● REQUIRED WORK: Collect each line of the entries that holds the string "step".
DATA TO USE section start
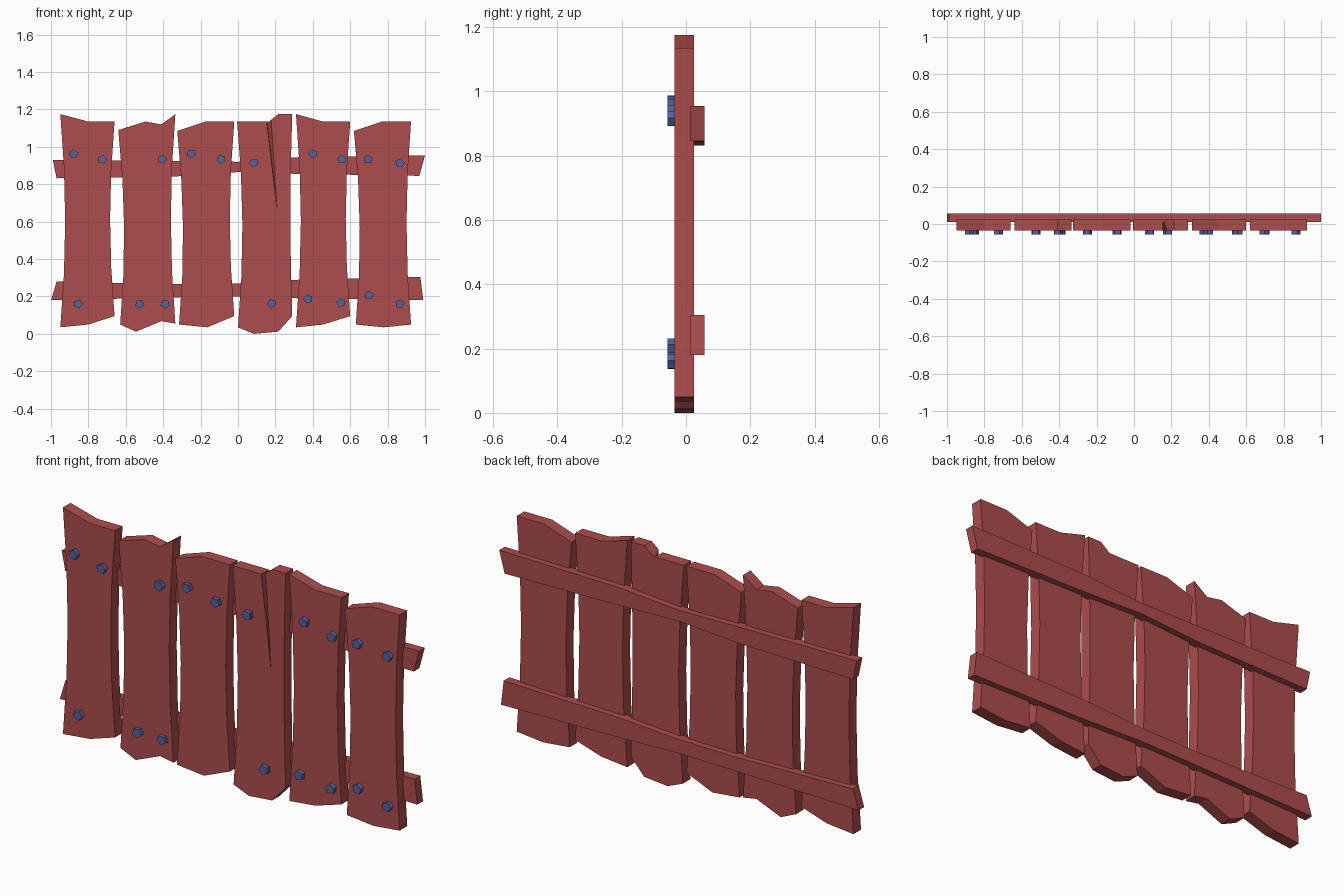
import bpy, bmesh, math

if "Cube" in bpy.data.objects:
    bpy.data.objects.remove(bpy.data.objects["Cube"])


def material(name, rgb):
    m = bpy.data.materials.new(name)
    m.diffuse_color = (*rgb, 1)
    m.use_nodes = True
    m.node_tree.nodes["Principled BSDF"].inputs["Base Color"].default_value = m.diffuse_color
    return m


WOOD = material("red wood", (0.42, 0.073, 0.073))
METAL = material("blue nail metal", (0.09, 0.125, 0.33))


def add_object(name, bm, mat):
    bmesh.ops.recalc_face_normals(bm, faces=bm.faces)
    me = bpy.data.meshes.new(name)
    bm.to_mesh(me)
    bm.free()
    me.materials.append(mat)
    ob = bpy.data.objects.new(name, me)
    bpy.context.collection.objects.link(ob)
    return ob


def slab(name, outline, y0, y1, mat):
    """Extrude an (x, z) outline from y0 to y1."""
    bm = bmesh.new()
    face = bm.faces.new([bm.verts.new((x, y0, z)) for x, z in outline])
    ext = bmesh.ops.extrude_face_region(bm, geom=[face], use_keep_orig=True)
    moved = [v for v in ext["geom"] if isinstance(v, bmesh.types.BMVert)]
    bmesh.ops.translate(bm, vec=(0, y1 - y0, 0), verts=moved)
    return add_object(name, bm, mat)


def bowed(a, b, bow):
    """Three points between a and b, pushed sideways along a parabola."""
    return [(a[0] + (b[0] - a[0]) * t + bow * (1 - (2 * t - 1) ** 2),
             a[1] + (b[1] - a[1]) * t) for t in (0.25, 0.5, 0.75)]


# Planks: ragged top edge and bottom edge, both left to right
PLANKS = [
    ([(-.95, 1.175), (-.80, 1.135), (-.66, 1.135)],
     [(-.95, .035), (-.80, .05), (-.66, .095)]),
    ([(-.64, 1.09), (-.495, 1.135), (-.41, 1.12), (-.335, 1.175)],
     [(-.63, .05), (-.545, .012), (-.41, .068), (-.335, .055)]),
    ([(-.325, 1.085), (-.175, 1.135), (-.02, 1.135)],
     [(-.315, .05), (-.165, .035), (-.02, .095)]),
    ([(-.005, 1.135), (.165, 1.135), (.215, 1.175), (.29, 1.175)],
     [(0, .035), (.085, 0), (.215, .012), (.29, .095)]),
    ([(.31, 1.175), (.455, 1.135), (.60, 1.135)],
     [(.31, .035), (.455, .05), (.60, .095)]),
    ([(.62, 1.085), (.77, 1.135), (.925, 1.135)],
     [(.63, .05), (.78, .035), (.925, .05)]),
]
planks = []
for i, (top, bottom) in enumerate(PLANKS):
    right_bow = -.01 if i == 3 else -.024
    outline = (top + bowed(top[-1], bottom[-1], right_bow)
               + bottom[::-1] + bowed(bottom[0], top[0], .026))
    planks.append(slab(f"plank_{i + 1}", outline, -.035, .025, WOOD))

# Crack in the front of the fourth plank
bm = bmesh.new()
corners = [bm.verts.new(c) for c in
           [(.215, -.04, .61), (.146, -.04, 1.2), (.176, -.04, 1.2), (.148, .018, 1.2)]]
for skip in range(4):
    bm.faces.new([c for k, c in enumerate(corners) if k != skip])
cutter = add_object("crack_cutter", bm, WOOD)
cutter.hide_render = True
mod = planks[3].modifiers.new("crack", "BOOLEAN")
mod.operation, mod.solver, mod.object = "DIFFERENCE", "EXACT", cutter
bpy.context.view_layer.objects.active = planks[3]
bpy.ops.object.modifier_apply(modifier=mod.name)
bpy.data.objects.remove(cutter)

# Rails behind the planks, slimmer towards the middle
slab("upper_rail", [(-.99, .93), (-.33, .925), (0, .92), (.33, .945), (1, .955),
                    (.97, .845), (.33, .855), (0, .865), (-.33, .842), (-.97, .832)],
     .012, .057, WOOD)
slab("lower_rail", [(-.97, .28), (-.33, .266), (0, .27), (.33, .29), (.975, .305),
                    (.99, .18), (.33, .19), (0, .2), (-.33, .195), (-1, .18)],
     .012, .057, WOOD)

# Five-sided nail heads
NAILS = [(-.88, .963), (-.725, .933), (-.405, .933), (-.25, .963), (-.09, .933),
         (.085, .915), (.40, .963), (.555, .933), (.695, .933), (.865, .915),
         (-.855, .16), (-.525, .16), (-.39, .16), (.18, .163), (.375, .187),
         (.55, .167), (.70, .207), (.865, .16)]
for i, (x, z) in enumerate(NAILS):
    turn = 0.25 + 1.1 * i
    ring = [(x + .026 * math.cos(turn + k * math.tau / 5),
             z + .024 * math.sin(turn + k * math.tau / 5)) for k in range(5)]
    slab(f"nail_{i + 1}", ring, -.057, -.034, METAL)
DATA TO USE section end
DATA TO USE section start
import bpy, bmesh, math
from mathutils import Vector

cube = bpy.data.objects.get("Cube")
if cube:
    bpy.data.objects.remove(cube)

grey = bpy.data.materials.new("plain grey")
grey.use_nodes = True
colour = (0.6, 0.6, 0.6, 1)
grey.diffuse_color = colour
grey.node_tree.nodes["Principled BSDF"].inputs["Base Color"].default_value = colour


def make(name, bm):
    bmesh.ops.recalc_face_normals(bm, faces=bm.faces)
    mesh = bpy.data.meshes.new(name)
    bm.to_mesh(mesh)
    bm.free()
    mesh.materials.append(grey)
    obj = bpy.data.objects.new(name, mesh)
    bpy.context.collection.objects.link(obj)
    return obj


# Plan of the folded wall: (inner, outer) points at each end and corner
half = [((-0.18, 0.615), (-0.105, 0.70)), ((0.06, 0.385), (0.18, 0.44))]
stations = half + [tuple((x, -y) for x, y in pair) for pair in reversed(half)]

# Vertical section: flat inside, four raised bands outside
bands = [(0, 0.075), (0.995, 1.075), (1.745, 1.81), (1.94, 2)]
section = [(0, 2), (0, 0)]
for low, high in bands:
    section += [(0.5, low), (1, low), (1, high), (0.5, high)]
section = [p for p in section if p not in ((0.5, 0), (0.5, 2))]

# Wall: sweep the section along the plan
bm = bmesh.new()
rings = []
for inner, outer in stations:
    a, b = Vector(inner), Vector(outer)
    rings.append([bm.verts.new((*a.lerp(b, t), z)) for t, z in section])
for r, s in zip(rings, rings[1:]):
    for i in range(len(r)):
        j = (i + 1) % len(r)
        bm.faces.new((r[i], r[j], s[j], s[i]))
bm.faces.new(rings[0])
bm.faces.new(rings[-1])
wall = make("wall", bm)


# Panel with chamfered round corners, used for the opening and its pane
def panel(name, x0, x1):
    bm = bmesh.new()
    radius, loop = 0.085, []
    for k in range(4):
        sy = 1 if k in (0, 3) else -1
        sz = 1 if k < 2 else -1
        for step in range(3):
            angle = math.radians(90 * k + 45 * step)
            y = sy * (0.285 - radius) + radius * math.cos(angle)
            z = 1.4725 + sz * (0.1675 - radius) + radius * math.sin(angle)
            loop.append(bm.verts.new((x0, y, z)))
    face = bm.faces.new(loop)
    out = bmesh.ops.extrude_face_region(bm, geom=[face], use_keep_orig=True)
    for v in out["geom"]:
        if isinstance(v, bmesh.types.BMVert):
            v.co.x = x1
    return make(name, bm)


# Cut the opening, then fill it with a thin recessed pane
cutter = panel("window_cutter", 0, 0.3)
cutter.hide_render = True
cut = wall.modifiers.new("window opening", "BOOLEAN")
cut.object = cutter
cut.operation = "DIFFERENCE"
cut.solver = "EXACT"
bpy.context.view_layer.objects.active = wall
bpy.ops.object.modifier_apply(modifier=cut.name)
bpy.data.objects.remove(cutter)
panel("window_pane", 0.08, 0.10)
DATA TO USE section end
● REPLY TO THE EXERCISE:
        for step in range(3):
            angle = math.radians(90 * k + 45 * step)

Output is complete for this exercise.